Which challenges have you faced while making art as you know it?

A lot of things are challenging, from existential to creative hesitations on a daily basis. So they overcame the most terrible feeling of giving up.

Do you consider yourself an artist, and what does that word mean to you?

I think I am 😊, only I haven't driven like that yet. It is strange for me to present myself as an artist.

What is your escape from reality? Do you even have a need to escape from something?

I don't think I have or maybe I have nothing to do with reality, one of those two.

What does the word innovative mean to you?

For me, innovation is an honest approach to work, it is something instinctive that we recognize in the artists we love. Both such artists and works are recognized as good. While with a wider audience, unfortunately, the trend is recognized as innovation, as when you bring something from abroad that does not exist in your country. Innovation, in my opinion, is an approach to the topic of work, which leads to a certain authenticity, because we are already different in ourselves. Of course, neither innovation nor authenticity today are prerequisites for a quality work of art, which is great.

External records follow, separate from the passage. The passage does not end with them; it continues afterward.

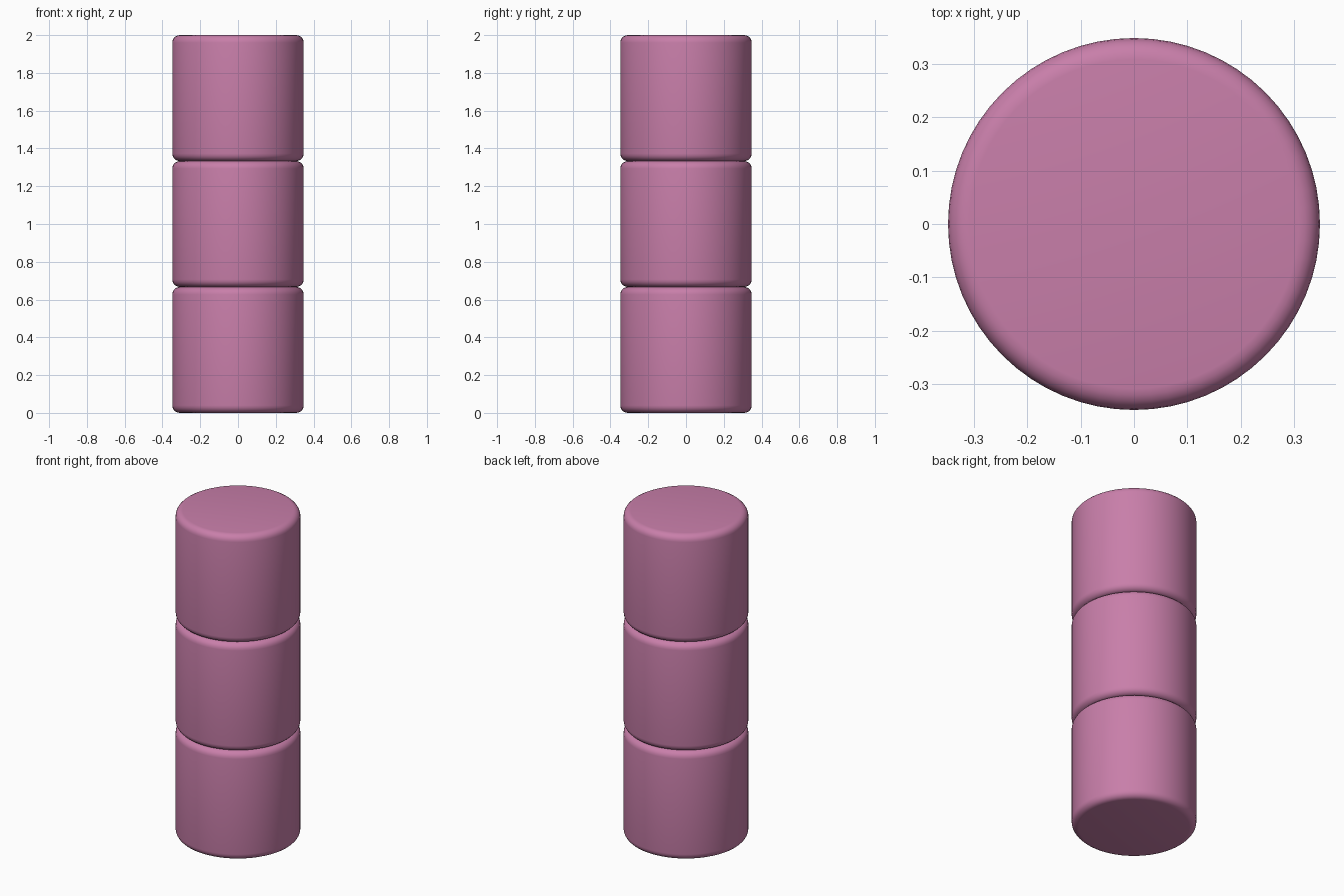
import bpy

# Remove the default cube
cube = bpy.data.objects.get("Cube")
if cube:
    bpy.data.objects.remove(cube, do_unlink=True)

RADIUS = 0.348
HEIGHT = 2 / 3
ROUNDING = 0.04

pink = bpy.data.materials.new("dusty_pink")
pink.use_nodes = True
colour = (0.58, 0.21, 0.40, 1)
pink.diffuse_color = colour
pink.node_tree.nodes["Principled BSDF"].inputs["Base Color"].default_value = colour


def rounded_drum(name, bottom):
    """Solid cylinder with softly rounded rims."""
    bpy.ops.mesh.primitive_cylinder_add(
        vertices=64, radius=RADIUS, depth=HEIGHT,
        location=(0, 0, bottom + HEIGHT / 2))
    drum = bpy.context.object
    drum.name = name
    drum.data.materials.append(pink)
    bevel = drum.modifiers.new("rounded_rims", 'BEVEL')
    bevel.width = ROUNDING
    bevel.segments = 5
    bevel.limit_method = 'ANGLE'
    bevel.angle_limit = 1.0
    bpy.ops.object.modifier_apply(modifier=bevel.name)
    bpy.ops.object.shade_smooth_by_angle()
    return drum


# Three equal drums stacked into a column
for i, name in enumerate(("lower_drum", "middle_drum", "upper_drum")):
    rounded_drum(name, i * HEIGHT)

Do you have a plan for the future? Where can your artistic practice take you?

I don't have it, but what is good is that just dealing with art initiates a certain growth, progress, even though sometimes we don't see it.

What made the biggest influence on you to become what you are today and do what you do now?

My father, who painted as a hobby, was the most influential, he spent a lot of time painting, so I fell in love with art, but I accepted it as a kind of entertainment, he often worked on reproductions by Leonardo Davinci, Dürer, Modigliani and others. Unfortunately, I did not manage to awaken even a part of that painting talent.

 Later, I was most influenced by the fact that I learned that there is "another art" that is not just drawing and painting. And at that moment it was such a relief for me, it was a solution to my torments caused by my objects that I made and observed and considered art, the best feeling was when I saw other people do it. That was the end of elementary school.

How would you describe Serbian (Balkan or European-depends on where you live and work) contemporary cultural scene?

Okay, the most important thing is to get rid of lethargy, to have the desire to exhibit, to organize…

In which way does your creative process shape you or changes you as a person, if it does at all?

I don't know how but it certainly shapes and changes, as each new contact or journey changes us, each work leads to something new as each exhibition or interaction leads to other states and feelings.